One of the earliest examples of content marketing is from way back in 1895, when John Deere, a tractor maker, launched a magazine called The Furrow. This magazine was aimed at farmers and included educational material, stories, and anything related to the agriculture industry. Since then, businesses have been developing different types of content – recipe books, movies, videos, etc. – to build a following with their target customers.
Content is the foundation of SEO as well as content marketing. You can’t expect to rank well on search engines unless you have content worthy of strong rankings. Similarly, you can’t expect to reach your customers with content marketing if your content is not up to par. The objective isn’t to rank well; it is to establish the business’ brand and get it before as many people as possible. Strong rankings have just added a bonus, not the primary goal of a content marketing campaign. Some of the essential elements of a content marketing strategy to get you going are as below.
Begin your content marketing strategy by identifying three things:
- Why you want to do content marketing (objectives/goals)
- Who do you want to reach (audience)
- What makes you different
Depending on your business needs, you’ll have different key performance indicators (KPI’s) and goals for your content marketing initiatives. Would you like to improve leads by a sure share? Would you like to drive a sure quantity to improve gross sales? Are you attempting to drive subscribers to an e-newsletter? Doc these targets first. It will assist you to determine what sort of content material you need to create and what the call-to-action must be.
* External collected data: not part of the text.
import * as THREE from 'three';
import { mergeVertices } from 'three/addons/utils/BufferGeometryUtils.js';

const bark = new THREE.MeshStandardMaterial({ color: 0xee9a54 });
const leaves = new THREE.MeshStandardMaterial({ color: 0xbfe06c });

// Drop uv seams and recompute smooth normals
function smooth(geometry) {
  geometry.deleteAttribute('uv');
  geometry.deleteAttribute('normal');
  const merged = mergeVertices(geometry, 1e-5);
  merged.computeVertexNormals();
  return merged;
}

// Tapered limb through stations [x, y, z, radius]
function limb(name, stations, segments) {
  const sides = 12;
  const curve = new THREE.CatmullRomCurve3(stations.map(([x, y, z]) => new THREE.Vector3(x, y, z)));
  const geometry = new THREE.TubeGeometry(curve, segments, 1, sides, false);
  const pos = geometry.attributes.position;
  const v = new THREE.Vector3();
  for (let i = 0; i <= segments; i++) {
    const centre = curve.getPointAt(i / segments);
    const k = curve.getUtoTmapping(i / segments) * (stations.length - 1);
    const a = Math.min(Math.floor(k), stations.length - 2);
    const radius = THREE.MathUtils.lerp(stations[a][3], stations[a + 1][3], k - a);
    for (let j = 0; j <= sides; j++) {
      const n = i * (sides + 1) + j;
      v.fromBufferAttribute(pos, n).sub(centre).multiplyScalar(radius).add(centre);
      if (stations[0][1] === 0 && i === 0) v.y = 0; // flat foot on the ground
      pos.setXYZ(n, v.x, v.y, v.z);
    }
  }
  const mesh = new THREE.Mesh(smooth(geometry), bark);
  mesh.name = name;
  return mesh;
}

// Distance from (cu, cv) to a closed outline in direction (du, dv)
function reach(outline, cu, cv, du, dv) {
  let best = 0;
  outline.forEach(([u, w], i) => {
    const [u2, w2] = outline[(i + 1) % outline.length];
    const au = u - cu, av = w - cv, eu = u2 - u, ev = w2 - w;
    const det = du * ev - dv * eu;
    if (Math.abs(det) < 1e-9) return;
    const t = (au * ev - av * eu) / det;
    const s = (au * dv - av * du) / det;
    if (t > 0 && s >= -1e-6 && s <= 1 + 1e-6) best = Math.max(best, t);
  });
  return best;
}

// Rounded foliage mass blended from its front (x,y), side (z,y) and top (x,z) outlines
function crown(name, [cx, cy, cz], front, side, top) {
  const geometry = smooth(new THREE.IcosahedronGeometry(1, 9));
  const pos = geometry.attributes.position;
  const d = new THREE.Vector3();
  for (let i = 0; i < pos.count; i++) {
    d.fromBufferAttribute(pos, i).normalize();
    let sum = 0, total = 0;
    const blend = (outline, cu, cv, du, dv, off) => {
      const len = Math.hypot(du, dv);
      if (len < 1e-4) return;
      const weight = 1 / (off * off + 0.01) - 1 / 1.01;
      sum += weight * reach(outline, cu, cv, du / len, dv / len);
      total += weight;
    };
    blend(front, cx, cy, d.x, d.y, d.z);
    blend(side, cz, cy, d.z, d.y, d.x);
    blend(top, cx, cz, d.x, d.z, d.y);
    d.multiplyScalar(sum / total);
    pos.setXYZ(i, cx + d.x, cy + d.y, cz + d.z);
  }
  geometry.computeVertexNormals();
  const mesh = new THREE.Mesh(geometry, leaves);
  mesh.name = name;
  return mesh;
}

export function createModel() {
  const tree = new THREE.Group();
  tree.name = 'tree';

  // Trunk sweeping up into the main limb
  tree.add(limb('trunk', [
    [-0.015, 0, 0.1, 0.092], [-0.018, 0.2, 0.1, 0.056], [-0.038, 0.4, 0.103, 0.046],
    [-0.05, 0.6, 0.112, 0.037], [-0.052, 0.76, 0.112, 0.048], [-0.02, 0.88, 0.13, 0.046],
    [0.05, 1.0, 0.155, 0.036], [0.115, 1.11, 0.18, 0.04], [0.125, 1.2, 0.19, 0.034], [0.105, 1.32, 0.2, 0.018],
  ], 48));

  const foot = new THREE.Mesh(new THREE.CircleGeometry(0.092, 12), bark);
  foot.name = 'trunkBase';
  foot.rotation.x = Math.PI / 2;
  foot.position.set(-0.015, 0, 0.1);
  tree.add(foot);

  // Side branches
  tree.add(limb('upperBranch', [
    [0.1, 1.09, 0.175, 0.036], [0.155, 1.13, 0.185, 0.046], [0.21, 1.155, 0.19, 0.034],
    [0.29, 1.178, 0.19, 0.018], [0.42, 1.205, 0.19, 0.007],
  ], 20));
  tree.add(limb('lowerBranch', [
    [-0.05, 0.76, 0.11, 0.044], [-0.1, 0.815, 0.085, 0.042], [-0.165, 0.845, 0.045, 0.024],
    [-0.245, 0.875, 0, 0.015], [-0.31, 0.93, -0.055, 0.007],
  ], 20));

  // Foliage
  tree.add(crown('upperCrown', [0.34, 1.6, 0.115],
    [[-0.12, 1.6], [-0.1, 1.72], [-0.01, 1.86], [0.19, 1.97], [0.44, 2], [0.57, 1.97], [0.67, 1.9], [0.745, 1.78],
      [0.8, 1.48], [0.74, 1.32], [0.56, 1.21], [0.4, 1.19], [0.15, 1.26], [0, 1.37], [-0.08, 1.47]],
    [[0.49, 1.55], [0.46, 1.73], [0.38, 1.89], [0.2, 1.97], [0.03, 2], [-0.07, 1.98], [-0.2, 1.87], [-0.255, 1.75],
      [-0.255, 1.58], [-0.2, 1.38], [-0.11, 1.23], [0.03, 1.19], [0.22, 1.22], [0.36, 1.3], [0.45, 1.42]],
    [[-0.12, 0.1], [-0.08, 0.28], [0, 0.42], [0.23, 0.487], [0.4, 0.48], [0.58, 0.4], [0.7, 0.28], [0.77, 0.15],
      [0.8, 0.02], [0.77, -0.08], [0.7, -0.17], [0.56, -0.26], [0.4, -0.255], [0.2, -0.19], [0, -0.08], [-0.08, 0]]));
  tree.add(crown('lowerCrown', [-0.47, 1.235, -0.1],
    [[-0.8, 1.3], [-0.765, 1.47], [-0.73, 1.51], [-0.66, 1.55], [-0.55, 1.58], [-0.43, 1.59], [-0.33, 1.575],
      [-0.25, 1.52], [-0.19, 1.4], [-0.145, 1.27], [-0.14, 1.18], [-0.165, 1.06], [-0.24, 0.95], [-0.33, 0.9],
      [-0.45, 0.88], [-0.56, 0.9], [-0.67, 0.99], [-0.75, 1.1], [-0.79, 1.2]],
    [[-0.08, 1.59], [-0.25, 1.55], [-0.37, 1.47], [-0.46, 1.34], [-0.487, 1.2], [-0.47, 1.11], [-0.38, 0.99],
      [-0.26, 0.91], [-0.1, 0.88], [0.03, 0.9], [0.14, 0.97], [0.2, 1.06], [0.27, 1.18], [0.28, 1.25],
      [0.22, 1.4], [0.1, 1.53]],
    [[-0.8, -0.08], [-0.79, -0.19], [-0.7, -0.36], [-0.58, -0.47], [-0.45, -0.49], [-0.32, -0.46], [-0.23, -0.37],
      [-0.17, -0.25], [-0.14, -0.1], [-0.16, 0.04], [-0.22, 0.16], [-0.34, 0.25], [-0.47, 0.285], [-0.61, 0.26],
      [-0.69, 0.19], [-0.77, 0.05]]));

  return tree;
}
Too often, companies look at content marketing as an activity done for its own sake. But if that’s the case, then there’s no larger sense of value driving the content marketing–there’s no business case for its existence. Instead, start by defining your objective in terms of the value that you want to create the business (sales, revenue, leads, etc). At the end of the day, your content should drive your business goals.
DEFINE YOUR AUDIENCE
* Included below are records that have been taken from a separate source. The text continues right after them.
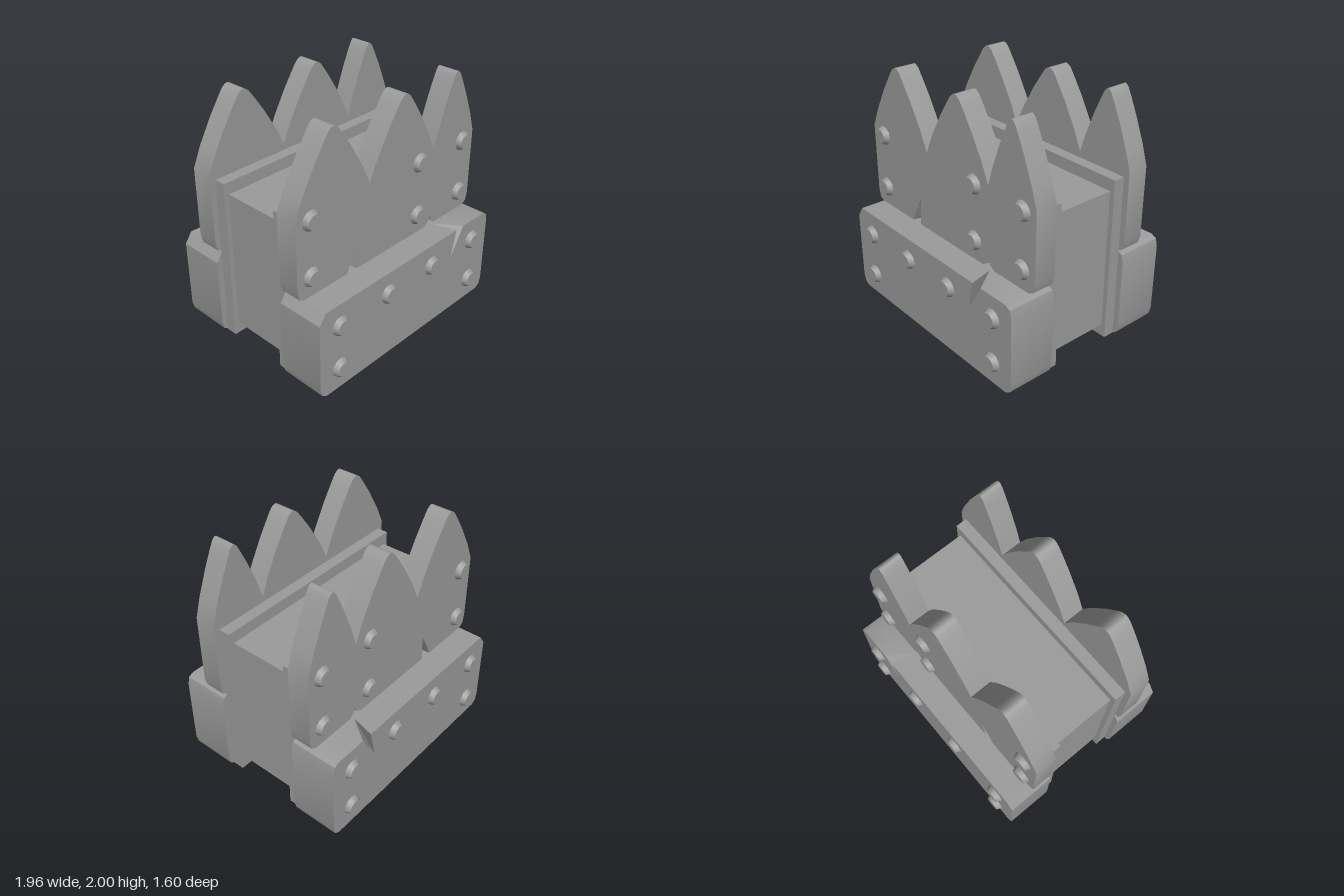
import * as THREE from 'three';
import { toCreasedNormals } from 'three/addons/utils/BufferGeometryUtils.js';

const material = new THREE.MeshStandardMaterial({ color: 0x9b9b9b });
const SEAM = 0.757; // height where the spiked board meets the lower beam

function add(parent, name, geometry, x = 0, y = 0, z = 0) {
  const mesh = new THREE.Mesh(geometry, material);
  mesh.name = name;
  mesh.position.set(x, y, z);
  parent.add(mesh);
  return mesh;
}

// One pointed plank top, from valley to valley (last valley left out)
function spike(x0, peak, x1) {
  const rise = [
    [0, 1.43], [0.2, 1.59], [0.52, 1.79], [0.76, 1.92], [0.87, 1.975], [0.94, 1.994], [0.98, 1.9995],
  ];
  const left = rise.map(([t, y]) => [x0 + (peak - x0) * t, y]);
  const right = rise.slice(1).reverse().map(([t, y]) => [x1 + (peak - x1) * t, y]);
  return [...left, [peak, 2], ...right];
}

// Extruded board; a crack's edge points move to its inner points halfway into the depth
function boardGeometry(outline, crack, depth, m) {
  const shape = new THREE.Shape(outline.map(([x, y]) => new THREE.Vector2(x * m, y)));
  const geometry = new THREE.ExtrudeGeometry(shape, { depth, steps: 2, bevelEnabled: false });
  const pos = geometry.attributes.position;
  for (let i = 0; i < pos.count; i++) {
    if (pos.getZ(i) > depth * 0.75) continue;
    const k = crack.edge.findIndex(
      ([x, y]) => Math.hypot(x * m - pos.getX(i), y - pos.getY(i)) < 1e-4);
    if (k >= 0) pos.setXY(i, crack.inner[k][0] * m, crack.inner[k][1]);
  }
  return toCreasedNormals(geometry, 0.5);
}

function addBolts(parent, spots, z, m) {
  for (const [x, y] of spots) {
    const geometry = new THREE.CylinderGeometry(0.06, 0.08, 0.043, 12);
    geometry.rotateX(Math.PI / 2);
    add(parent, 'bolt', toCreasedNormals(geometry, 0.7), x * m, y, z + 0.0215);
  }
}

// One face of the barricade; m = -1 mirrors x so the turned copy lines up
function createSide(m) {
  const side = new THREE.Group();
  side.name = m > 0 ? 'frontSide' : 'backSide';

  add(side, 'backingPanel', new THREE.BoxGeometry(1.86, 1.38, 0.095), 0, 0.69, 0.3125);

  // Upper board with three spikes, a slanting slit and a small chip cut straight through
  const slit = {
    edge: [[-0.48, SEAM], [-0.425, 0.88], [-0.36, 0.99], [-0.38, SEAM]],
    inner: [[-0.465, SEAM], [-0.385, 0.9], [-0.36, 0.99], [-0.38, SEAM]],
  };
  const chip = [[0.41, SEAM], [0.465, 0.79], [0.48, 0.845], [0.495, 0.79], [0.54, SEAM]];
  const upper = [
    ...spike(-0.98, -0.62, -0.25), ...spike(-0.25, 0.12, 0.48), ...spike(0.48, 0.725, 0.98),
    [0.98, 1.43], [0.98, 0.85], [0.963, 0.783], [0.92, SEAM],
    ...chip.reverse(), ...[...slit.edge].reverse(),
    [-0.92, SEAM], [-0.963, 0.78], [-0.98, 0.85],
  ];
  add(side, 'spikedBoard', boardGeometry(upper, slit, 0.18, m), 0, 0, 0.36);

  // Thick lower beam with worn corners and a split in its top edge
  const tip = [0.51, SEAM];
  const split = { edge: [[0.56, SEAM], [0.51, 0.525], [0.65, SEAM]], inner: [tip, tip, tip] };
  const lower = [
    [-0.92, SEAM], ...split.edge, [0.92, SEAM], [0.965, 0.735], [0.98, 0.67],
    [0.98, 0.09], [0.963, 0.024], [0.92, 0], [-0.92, 0], [-0.963, 0.027], [-0.98, 0.09],
    [-0.98, 0.67],
  ];
  add(side, 'lowerBeam', boardGeometry(lower, split, 0.395, m), 0, 0, 0.36);

  const upperSpots = [1.38, 0.92].flatMap((y) => [-0.84, 0.315, 0.84].map((x) => [x, y]));
  addBolts(side, upperSpots, 0.54, m);
  const lowerSpots = [
    [-0.775, 0.57], [-0.255, 0.57], [0.255, 0.57], [0.775, 0.57], [-0.775, 0.187], [0.775, 0.187],
  ];
  addBolts(side, lowerSpots, 0.755, m);

  if (m < 0) side.rotation.y = Math.PI;
  return side;
}

export function createModel() {
  const model = new THREE.Group();
  model.name = 'spikedBarricade';
  add(model, 'core', new THREE.BoxGeometry(1.78, 1.18, 0.54), 0, 0.69, 0);
  model.add(createSide(1), createSide(-1));
  return model;
}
The whole effort of content writing and marketing is to reach people, whether that’s a broadly defined group or a narrower segment. In order to do so,
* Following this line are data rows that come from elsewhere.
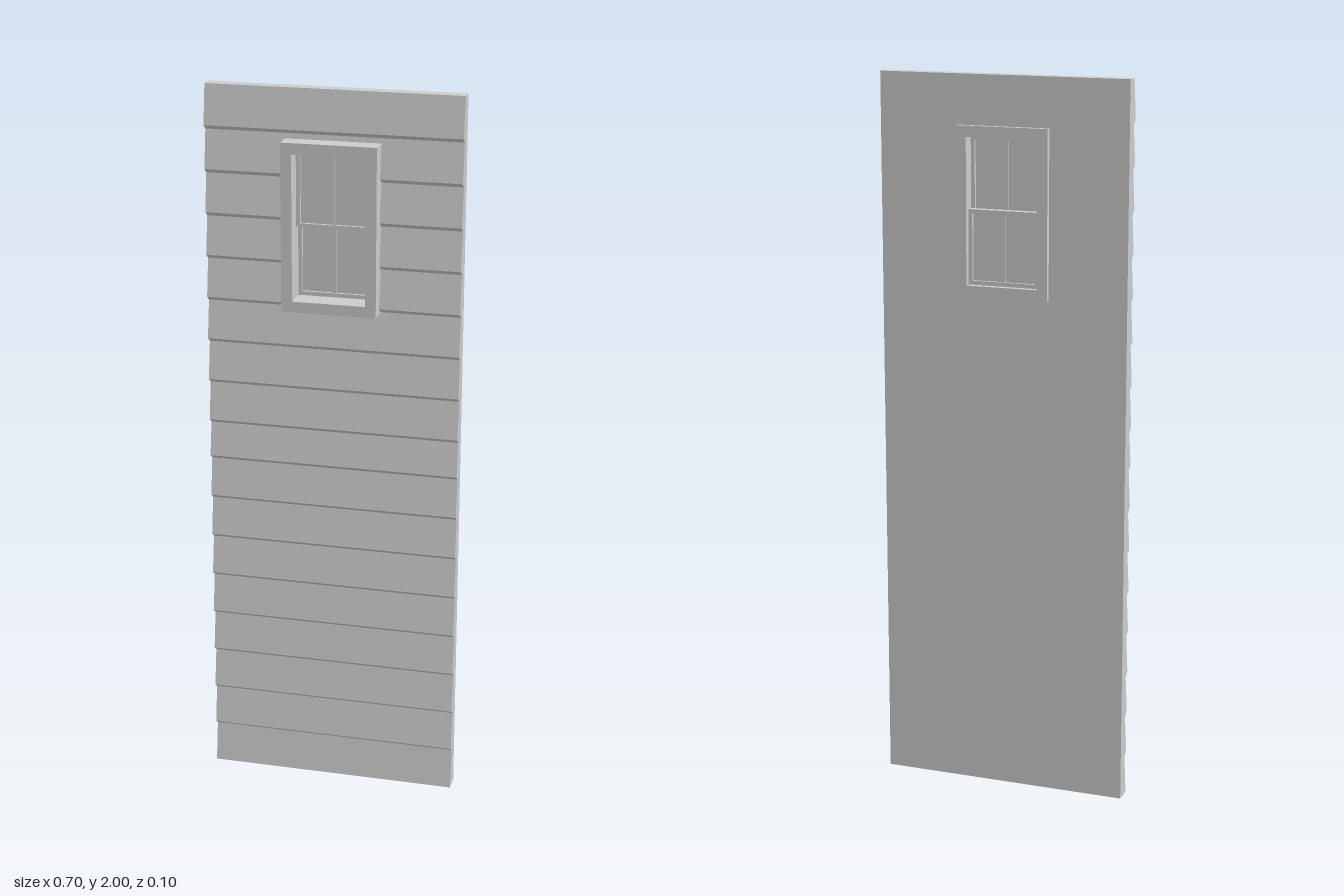
import * as THREE from 'three';

const material = new THREE.MeshStandardMaterial({ color: 0xcccccc, flatShading: true });

const WALL_W = 0.7, WALL_H = 2, WALL_BACK = -0.038;
const BOARD_TOP_Z = -0.003, BOARD_LIP_Z = 0.013, LIP = 0.006;
const WIN = { w: 0.26, bottom: 1.405, top: 1.865, depth: 0.104, border: 0.03 };

// Heights of the seams between the 17 clapboards
const seams = [];
for (let i = 1; i <= 16; i++) seams.push(i < 9 ? 0.119 * i : 1.059 + 0.118 * (i - 9));

// Sawtooth front outline as [z, y], from the ground up
const outline = [[BOARD_LIP_Z, 0]];
for (const y of seams) outline.push([BOARD_TOP_Z, y - LIP], [BOARD_LIP_Z, y + LIP]);
outline.push([BOARD_TOP_Z, WALL_H]);

function frontZ(y) {
  for (let i = 1; i < outline.length; i++) {
    const [z0, y0] = outline[i - 1], [z1, y1] = outline[i];
    if (y <= y1) return z0 + (z1 - z0) * (y - y0) / (y1 - y0);
  }
  return BOARD_TOP_Z;
}

function add(group, name, geometry, x = 0, y = 0, z = 0) {
  const mesh = new THREE.Mesh(geometry, material);
  mesh.name = name;
  mesh.position.set(x, y, z);
  group.add(mesh);
}

// Piece of sided wall between two heights and two sides
function addWall(group, name, x0, x1, y0, y1) {
  const shape = new THREE.Shape([
    [WALL_BACK, y0], [frontZ(y0), y0],
    ...outline.filter(([, y]) => y > y0 && y < y1),
    [frontZ(y1), y1], [WALL_BACK, y1],
  ].map(([z, y]) => new THREE.Vector2(z, y)));
  const geometry = new THREE.ExtrudeGeometry(shape, { depth: x1 - x0, bevelEnabled: false });
  geometry.rotateY(-Math.PI / 2);
  add(group, name, geometry, x1);
}

// Rectangular frame with a rectangular opening, centred in depth
function frameGeometry(w, h, border, depth) {
  const rect = (a, b) => [[-a, -b], [a, -b], [a, b], [-a, b]].map(p => new THREE.Vector2(...p));
  const shape = new THREE.Shape(rect(w / 2, h / 2));
  shape.holes.push(new THREE.Path(rect(w / 2 - border, h / 2 - border)));
  return new THREE.ExtrudeGeometry(shape, { depth, bevelEnabled: false }).translate(0, 0, -depth / 2);
}

// Sash with rails, a centre bar and a glass pane
function makeSash(name, w, y0, y1, z) {
  const sash = new THREE.Group();
  const h = y1 - y0, rail = 0.011;
  sash.name = name;
  sash.position.set(0, (y0 + y1) / 2, z);
  add(sash, 'sashFrame', frameGeometry(w, h, rail, 0.02));
  add(sash, 'centreBar', new THREE.BoxGeometry(0.01, h - 2 * rail, 0.014));
  add(sash, 'pane', new THREE.BoxGeometry(w - 2 * rail, h - 2 * rail, 0.004));
  return sash;
}

export function createModel() {
  const model = new THREE.Group();
  model.name = 'sidedWallPanel';

  // Wall around the window hole, whose edge is hidden inside the frame
  const wall = new THREE.Group();
  wall.name = 'wall';
  const edge = WALL_W / 2, hole = 0.115, y0 = 1.42, y1 = 1.85;
  addWall(wall, 'lowerSiding', -edge, edge, 0, y0);
  addWall(wall, 'rightSiding', -edge, -hole, y0, y1);
  addWall(wall, 'leftSiding', hole, edge, y0, y1);
  addWall(wall, 'upperSiding', -edge, edge, y1, WALL_H);
  model.add(wall);

  // Sash window: upper sash forward, lower sash behind it
  const win = new THREE.Group();
  win.name = 'window';
  const { w, bottom, top, depth, border } = WIN;
  add(win, 'windowFrame', frameGeometry(w, top - bottom, border, depth), 0, (bottom + top) / 2);
  const sashW = w - 2 * border, mid = 1.634;
  win.add(makeSash('upperSash', sashW, mid - 0.006, top - border, -0.005));
  win.add(makeSash('lowerSash', sashW, bottom + border, mid + 0.006, -0.025));
  model.add(win);

  return model;
}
Talk to the other teams working in the organization like Customer Service, Sales, Technical Support and Social Media Marketing etc. who interact with consumers on a daily basis.
Or document the people and personality profiles (personas) you want to reach and influence, backed up by research and data you’ve collected. These can include demographic elements like age, gender, household income, location, education, job role or could include behavioral traits like consumer needs, personal goals, purchasing frictions and media preferences.
If multiple teams are speaking on behalf of the brand, one needs to come up with a clear direction of its personality, tone, voice, and language. Most importantly, what are the types of products and services you sell and how differently you sell becomes your USP.
Do an in-house research on your overall operations and find out what makes your brand unique and how your content marketing strategy can pull an increased number of audience to your solution.
FIND YOUR CONTENT TILT
Once you have identified the above 3 elements, work out on what your distinctive content material angle will seem like.
Brainstorm topics that your brand will be creating content about. Make sure to focus on topics relevant to your products/services so that your content directly translates into a solution your business provides. Leverage the insight you’ve gained from your buyer personas and consider what questions your buyers are asking. Lastly, be sure to document your content strategy so you can be sure any content (blogs, e-books, etc.) tie back to core topics later on.
Content marketing is ultimately about getting found; therefore it’s critical that your content is optimized for organic search visibility. Identify long-tail keywords and work out the finest keyword targets relevant to your business.
Develop an editorial calendar for your content material, segmented by attributes like the topic, campaign, and the content owner. By scheduling content on a visual, transparent calendar, you can enable proper visibility and coordination across different initiatives, teams, and even regions.
Focus on the design and presentation of the content being produced. Use maps, images, links, facts, charts, in short anything that makes your content visually appealing.
Once you have written your content and published it online, make sure to measure the success in whichever terms you are measuring. Leads, gross sale, revenue, brand awareness are some of the metrics you can use depending on your requirement. Make sure to construct a report or dashboard based mostly on your content material targets so you’ll be able to preserve monitor of the efficiency of your content material regularly. When you discover that the progress isn’t there after a number of months, it’s a good suggestion to return via the content material technique and assess whether or not you’ve acquired your tilt proper.
These strategies will allow Google to index your page well and show them as a good result to the searcher. So, GET WRITING!
Source: Escale Solutinos.com